“VDOT is excited to support the further exploration of C-V2X technology, deployed both in vehicles and in infrastructure,” added Cathy McGhee, Virginia’s Director of Transportation Research and Innovation. “We continually seek opportunities to apply technology in ways that provide safety and mobility benefits for Virginia roadway users, and joint efforts like this are incredibly valuable.”
Construction & Work Zone Use Cases
Like the ones proposed by this initiative, roadside safety messages have great potential to make construction zones safer. Drivers who can receive such messages through low-latency direct communications know to be more alert when driving through a road construction zone. Similarly, vulnerable roadside and maintenance personnel can also receive messages and warnings that a vehicle is approaching via a C-V2X-enabled vest.
With the Virginia deployment, the organizations will have roadside personnel wearing vests equipped with C-V2X technology. Audi Q8 test vehicles, specially equipped with a Qualcomm C-V2X-based platform, will deliver warnings and alerts to drivers and personnel about each other’s presence.
Additionally, VDOT’s signal controllers will broadcast signal status information through roadside infrastructure provided by Commsignia. The roadside infrastructure will transmit messages using C-V2X to the Audi Q8 test vehicles, which also support Audi’s Traffic Light Information system.
American Tower Corporation will provide a neutral host model to drive value to multiple public and private stakeholders, helping to deliver safety and mobility services with C-V2X. The Virginia Tech Transportation Institute will develop the software and systems necessary to support the primary use cases defined for the initial deployment, with Commsignia supplying the roadside units and intelligent transportation systems stack for both the roadside and onboard units.
“We expect neutral host models and shared RSU enhanced infrastructure to play a key role in the deployment of C-V2X in the Virginia Connected Corridors, a connected vehicle environment in Northern Virginia,” said Ed Knapp, CTO, American Tower. “We are pleased to be working with industry-leading organizations to identify ways to accelerate C-V2X technology adoption and 5G edge infrastructure at scale.

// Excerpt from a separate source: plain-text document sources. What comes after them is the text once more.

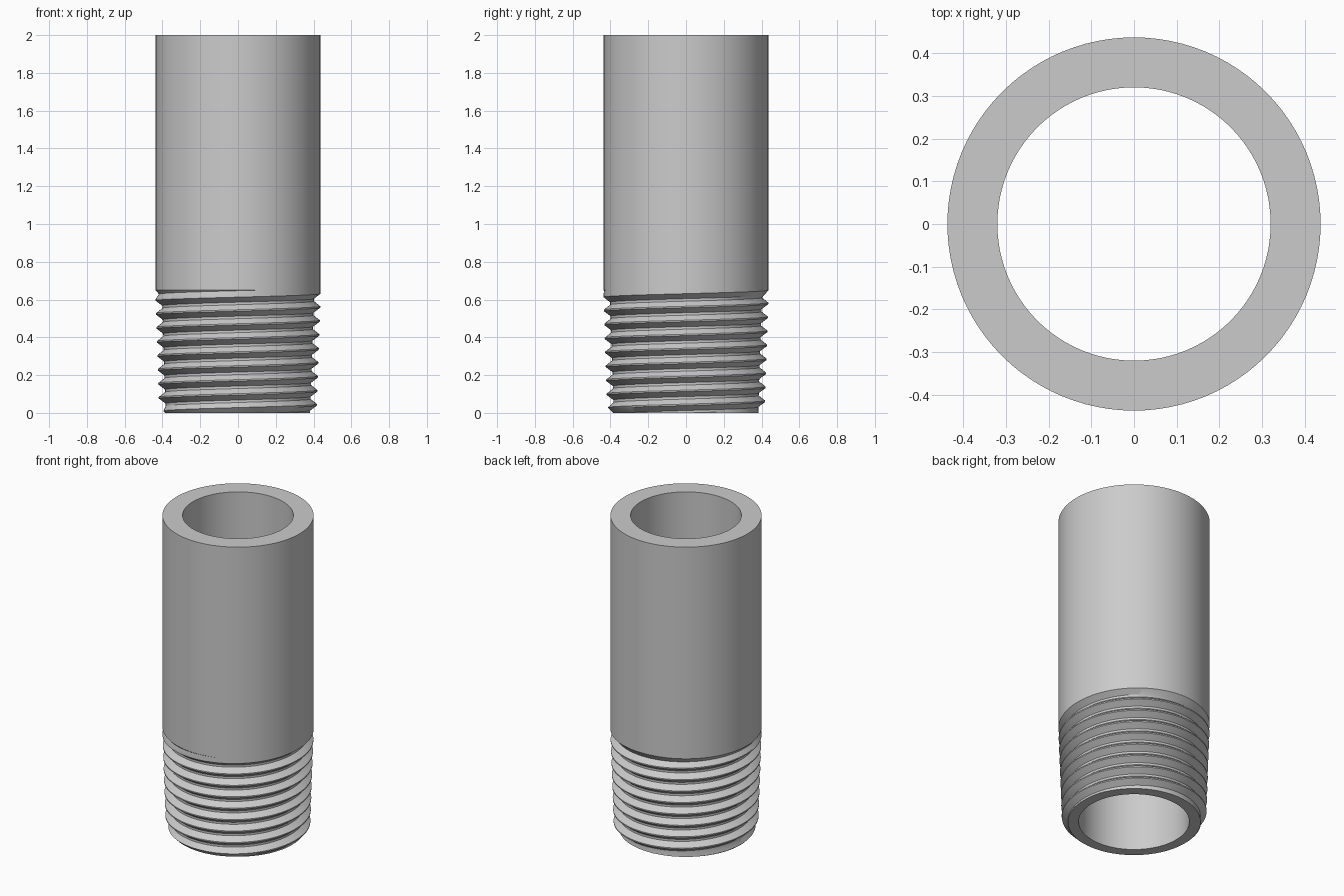
import bpy, bmesh, math

if "Cube" in bpy.data.objects:
    bpy.data.objects.remove(bpy.data.objects["Cube"], do_unlink=True)

SEGMENTS = 96
OUTER, BORE, HEIGHT = 0.437, 0.32, 2.0
PITCH, FIRST_CREST, DEPTH = 0.074, 0.043, 0.035
THREAD_TOP = 0.65
CREST_FLAT, ROOT_FLAT = 0.05, 0.09     # half widths, in turns
PHASES = (-CREST_FLAT, CREST_FLAT, 0.5 - ROOT_FLAT, 0.5 + ROOT_FLAT)


def thread_radius(z, turn):
    """Tapered helical V thread that fades into the plain pipe."""
    phase = (z - FIRST_CREST) / PITCH - turn
    away = abs(phase - round(phase))
    cut = (away - CREST_FLAT) / (0.5 - CREST_FLAT - ROOT_FLAT)
    cut = min(max(cut, 0), 1)
    fade = min(max((THREAD_TOP - z) / 0.04, 0), 1)
    crest = min(OUTER, 0.417 + z / 30)
    crest = OUTER - (OUTER - crest) * fade
    return min(crest - DEPTH * cut * fade, 0.385 + z)


def column_profile(turn):
    """Closed cross-section: bore foot, thread, plain body, rim, bore."""
    points = [(BORE, 0)]
    for wrap in range(-3, 11):
        for phase in PHASES:
            z = FIRST_CREST + PITCH * (wrap + phase + turn)
            z = min(max(z, 0), THREAD_TOP)
            points.append((thread_radius(z, turn), z))
    return points + [(OUTER, HEIGHT), (BORE, HEIGHT)]


# Threaded pipe swept around the axis
bm = bmesh.new()
columns = []
for i in range(SEGMENTS + 1):
    turn = i / SEGMENTS
    angle = math.tau * turn
    columns.append([bm.verts.new((r * math.cos(angle), r * math.sin(angle), z))
                    for r, z in column_profile(turn)])
for a, b in zip(columns, columns[1:]):
    for k in range(len(a)):
        n = (k + 1) % len(a)
        bm.faces.new((a[k], b[k], b[n], a[n]))
bmesh.ops.remove_doubles(bm, verts=bm.verts, dist=0.0001)
bmesh.ops.recalc_face_normals(bm, faces=bm.faces)
mesh = bpy.data.meshes.new("threaded_pipe")
bm.to_mesh(mesh)
bm.free()
pipe = bpy.data.objects.new("threaded_pipe", mesh)
bpy.context.collection.objects.link(pipe)

# Plain grey metal
steel = bpy.data.materials.new("grey_steel")
steel.use_nodes = True
steel.diffuse_color = (0.6, 0.6, 0.6, 1)
steel.node_tree.nodes["Principled BSDF"].inputs["Base Color"].default_value = steel.diffuse_color
mesh.materials.append(steel)

bpy.context.view_layer.objects.active = pipe
pipe.select_set(True)
bpy.ops.object.shade_smooth_by_angle(angle=math.radians(25))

Widespread adoption will deliver on the vision of intelligent roadways and intersections for enhanced safety and connectivity while also improving the environment and overall quality of life.”

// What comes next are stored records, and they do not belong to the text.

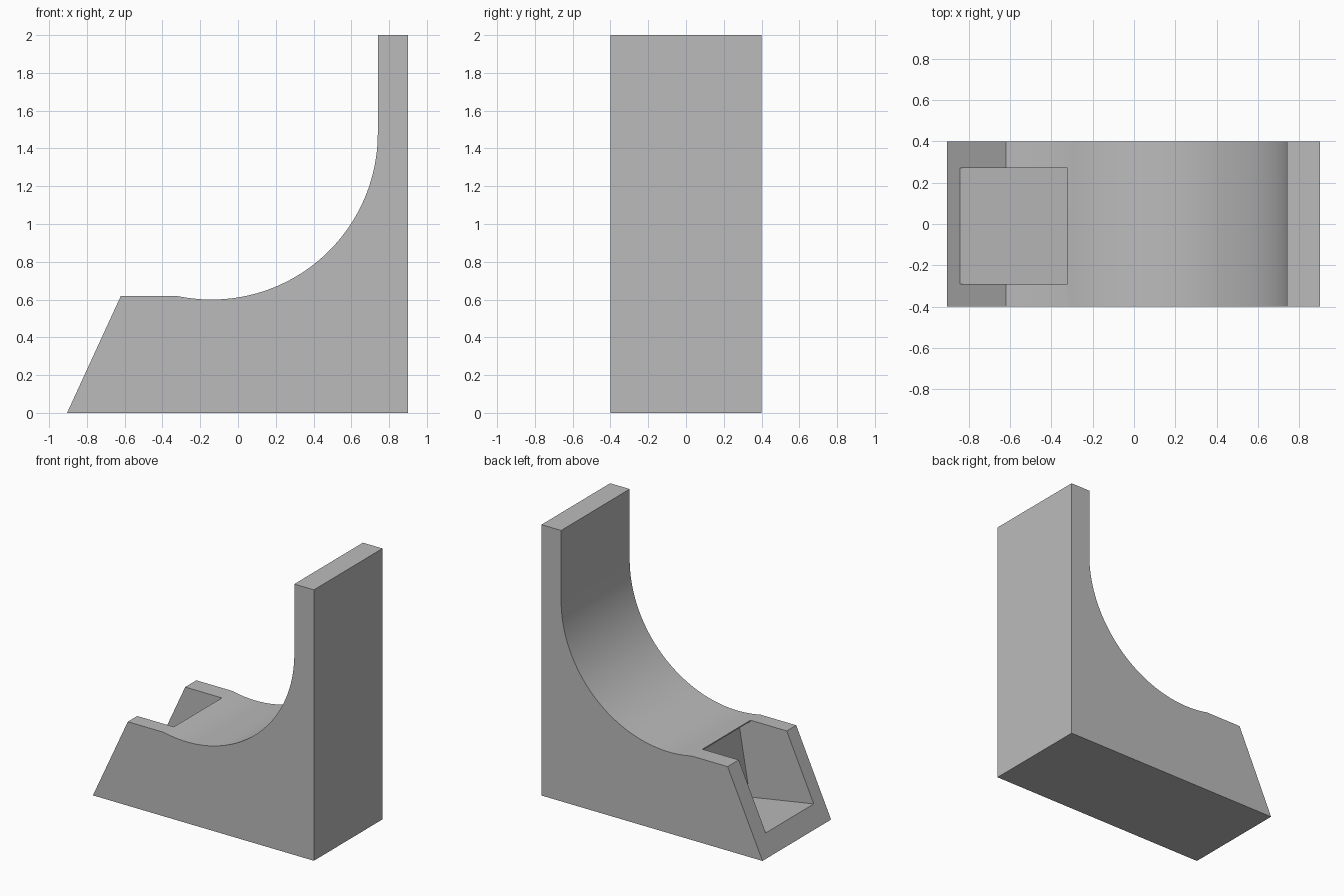
import bpy
import bmesh
from math import pi, asin, cos, sin, radians

cube = bpy.data.objects.get("Cube")
if cube:
    bpy.data.objects.remove(cube, do_unlink=True)

grey = bpy.data.materials.new("plain grey")
grey.use_nodes = True
colour = (0.5, 0.5, 0.5, 1)
grey.diffuse_color = colour
grey.node_tree.nodes["Principled BSDF"].inputs["Base Color"].default_value = colour


def extrude_profile(name, points, y0, y1):
    """Solid made from an x-z outline swept along y."""
    bm = bmesh.new()
    outline = bm.faces.new([bm.verts.new((x, y0, z)) for x, z in points])
    swept = bmesh.ops.extrude_face_region(bm, geom=[outline])["geom"]
    bmesh.ops.translate(bm, vec=(0, y1 - y0, 0),
                        verts=[v for v in swept if isinstance(v, bmesh.types.BMVert)])
    bmesh.ops.recalc_face_normals(bm, faces=bm.faces)
    mesh = bpy.data.meshes.new(name)
    bm.to_mesh(mesh)
    bm.free()
    mesh.materials.append(grey)
    obj = bpy.data.objects.new(name, mesh)
    bpy.context.collection.objects.link(obj)
    return obj


# Stand body: sloped nose, flat ledge, round cradle, upright back plate
cx, cz, radius, ledge, steps = -0.14, 1.475, 0.88, 0.62, 48
cz = 0.6 + radius
start = -pi / 2 - asin((1 - ((cz - ledge) / radius) ** 2) ** 0.5)
cradle = [(cx + radius * cos(start * (1 - i / steps)),
           cz + radius * sin(start * (1 - i / steps))) for i in range(steps + 1)]
body = extrude_profile(
    "cradle_stand",
    [(-0.905, 0), (-0.62, ledge)] + cradle + [(0.74, 2), (0.9, 2), (0.9, 0)],
    -0.4, 0.4)

# Tilted pocket through the nose, undercut below the cradle
cutter = extrude_profile(
    "pocket_cutter",
    [(-1.0, 0.167), (-0.319, 0.052), (-0.227, 0.585), (-0.322, 0.61),
     (-0.322, 0.8), (-1.0, 0.8)],
    -0.29, 0.27)
cutter.hide_render = True

bpy.ops.object.select_all(action="DESELECT")
body.select_set(True)
bpy.context.view_layer.objects.active = body
cut = body.modifiers.new("pocket", "BOOLEAN")
cut.operation = "DIFFERENCE"
cut.solver = "EXACT"
cut.object = cutter
bpy.ops.object.modifier_apply(modifier=cut.name)
bpy.data.objects.remove(cutter, do_unlink=True)
bpy.ops.object.shade_smooth_by_angle(angle=radians(30))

“The deployment of C-V2X on the Virginia Smart Road Corridor allows a new generation of vehicles capable of communicating not just through cellular towers but also directly with roadside infrastructure and vulnerable road users,” added Pom Malhotra, Director, Connected Services, Audi of America. “Today’s milestone will allow Audi to accelerate the deployment of innovative use cases that have the potential to increase driver confidence on the road by providing warning – and in the future, take autonomous action – when sensing an impending collision or even a traffic rule violation.”